However, the appointments to IPAB and the terms and conditions of appointment would now again be governed by the Trade Marks Act, as they did before the enactment of the Act, till a fresh set of Rules are framed in accordance with the majority judgment and the interim direction is consequently modified by the Court. The additional benefits relating to salaries and emoluments granted under the Act (if any), would not be withdrawn though and will apply to newly appointment members as well.
It’s unclear though as to what would be the required qualifications for the Technical Member (Copyright), since they are not prescribed in either the Trade Marks Act or the Copyright Act. The Copyright Rules prescribe qualifications for members of the Copyright Board, which stands abolished by the Act. But given the lacuna created by the striking down of the Rules, would the qualifications prescribed in the Copyright Rules govern the appointment of Technical Member (Copyright) at IPAB in the interim? This issue, for instance, does not arise in case of Technical Member (Patents) as the qualifications for that are prescribed in the Patents Act (Section 116(2)).

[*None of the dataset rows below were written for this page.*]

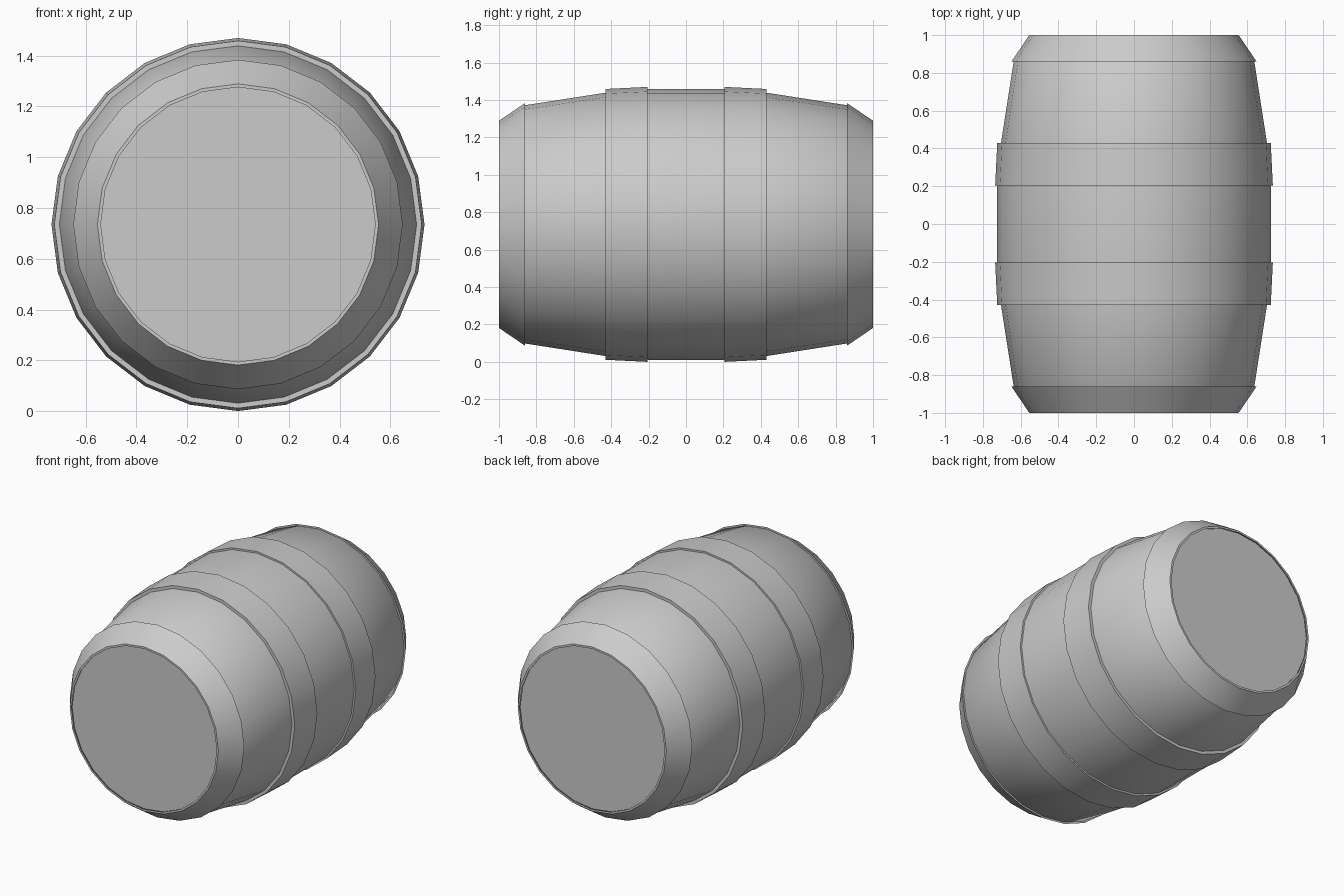
import bpy, bmesh, math

if "Cube" in bpy.data.objects:
    bpy.data.objects.remove(bpy.data.objects["Cube"])

SIDES = 24
AXIS_Z = 0.735


def lathe(name, profile, closed):
    """Spin a (y, radius) profile around the barrel's y axis."""
    bm = bmesh.new()
    rings = []
    for y, r in profile:
        rings.append([bm.verts.new((r * math.cos(2 * math.pi * i / SIDES), y,
                                    AXIS_Z + r * math.sin(2 * math.pi * i / SIDES)))
                      for i in range(SIDES)])
    pairs = list(zip(rings, rings[1:]))
    if closed:
        pairs.append((rings[-1], rings[0]))
    else:
        bm.faces.new(rings[0])
        bm.faces.new(rings[-1])
    for a, b in pairs:
        for i in range(SIDES):
            j = (i + 1) % SIDES
            bm.faces.new((a[i], a[j], b[j], b[i]))
    bmesh.ops.recalc_face_normals(bm, faces=bm.faces)
    mesh = bpy.data.meshes.new(name)
    bm.to_mesh(mesh)
    bm.free()
    obj = bpy.data.objects.new(name, mesh)
    bpy.context.collection.objects.link(obj)
    bpy.ops.object.select_all(action='DESELECT')
    obj.select_set(True)
    bpy.context.view_layer.objects.active = obj
    bpy.ops.object.shade_smooth_by_angle(angle=math.radians(30))
    return obj


# Bulging wooden body with flat heads just inside the rims
half = [(0.20, 0.724), (0.43, 0.704), (0.86, 0.637), (0.992, 0.542)]
body = [(-y, r) for y, r in reversed(half)] + half
lathe("barrel_body", body, False)

# Middle and end hoops, repeated on both halves
hoops = {
    "middle_hoop": [(0.205, 0.735), (0.43, 0.724), (0.43, 0.700), (0.205, 0.718)],
    "end_hoop": [(0.86, 0.649), (1.0, 0.554), (1.0, 0.541), (0.86, 0.632)],
}
for part, profile in hoops.items():
    for side, s in (("front", -1), ("back", 1)):
        lathe(f"{side}_{part}", [(s * y, r) for y, r in profile], True)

What Happens to the Appointments Already Made and Those in Process?
Another piece in the puzzle is whether the appointments made during the pendency of the proceedings will continue to be valid. The majority opinion does not appear to address this. Nevertheless, Chandrachud J. in his conclusion (para 103) holds that the appointments made in accordance with the interim orders passed by the Court, shall not be affected by the Rules being declared unconstitutional. Interestingly, here also, Chandrachud J. appears to speak on behalf of the majority (“we direct that those appointments shall not be affected by the declaration of unconstitutionality”) while writing his separate opinion.
This is however not very relevant to IPAB as the only appointment that appears to have been made to it during the pendency of the proceedings was that of Justice Manmohan Singh as the Chairman, who retired in September this year. The rest of the vacancies, i.e. for the posts of Vice Chairman and Technical Members (Patent, Trade Marks & Copyright) (see here, here and here), which were advertised after the Rules came into force, have anyway not been filled up till now.
However, the judgment does not provide any clarity on what happens to the appointments which are underway – are the vacancies for those posts required to be re-advertised and filled up in accordance with the earlier procedure that governed these appointments?
Any End in Sight?
Given their effect on judicial independence, the direction to reframe the Rules is indeed welcome. Nevertheless, it is doubtful whether mere reformulation in itself would lead to any palpable changes in the way IPAB is run. As Prashant had pointed out recently, for most part of its 16 years’ existence, IPAB has been dysfunctional. In fact, a recent response received from the DPIIT to a representation made by Dr. Gopakumar Nair as regards appointment to IPAB offers very little hope. In its response to the representation – made to enquire the undue delay in appointment of IPAB members – DIPP has informed of the steps that have been taken to fill up the positions to IPAB. While the appointment of the Chairperson has been held up at Supreme Court’s end for several months now, the vacancy for the Vice-Chairman was re-advertised only last month and the appointment of Technical Members is pending with the Competent Authority that’s considering the recommendations of the Search-cum-Selection Committee.
Given the lack of urgency shown in appointments, it is worrisome that no timeframe has been set for the Government to actually reformulate the rules. And given the Government’s patchy history of time and again coming up with questionable rules to govern the tribunals, the denouement is far from sight.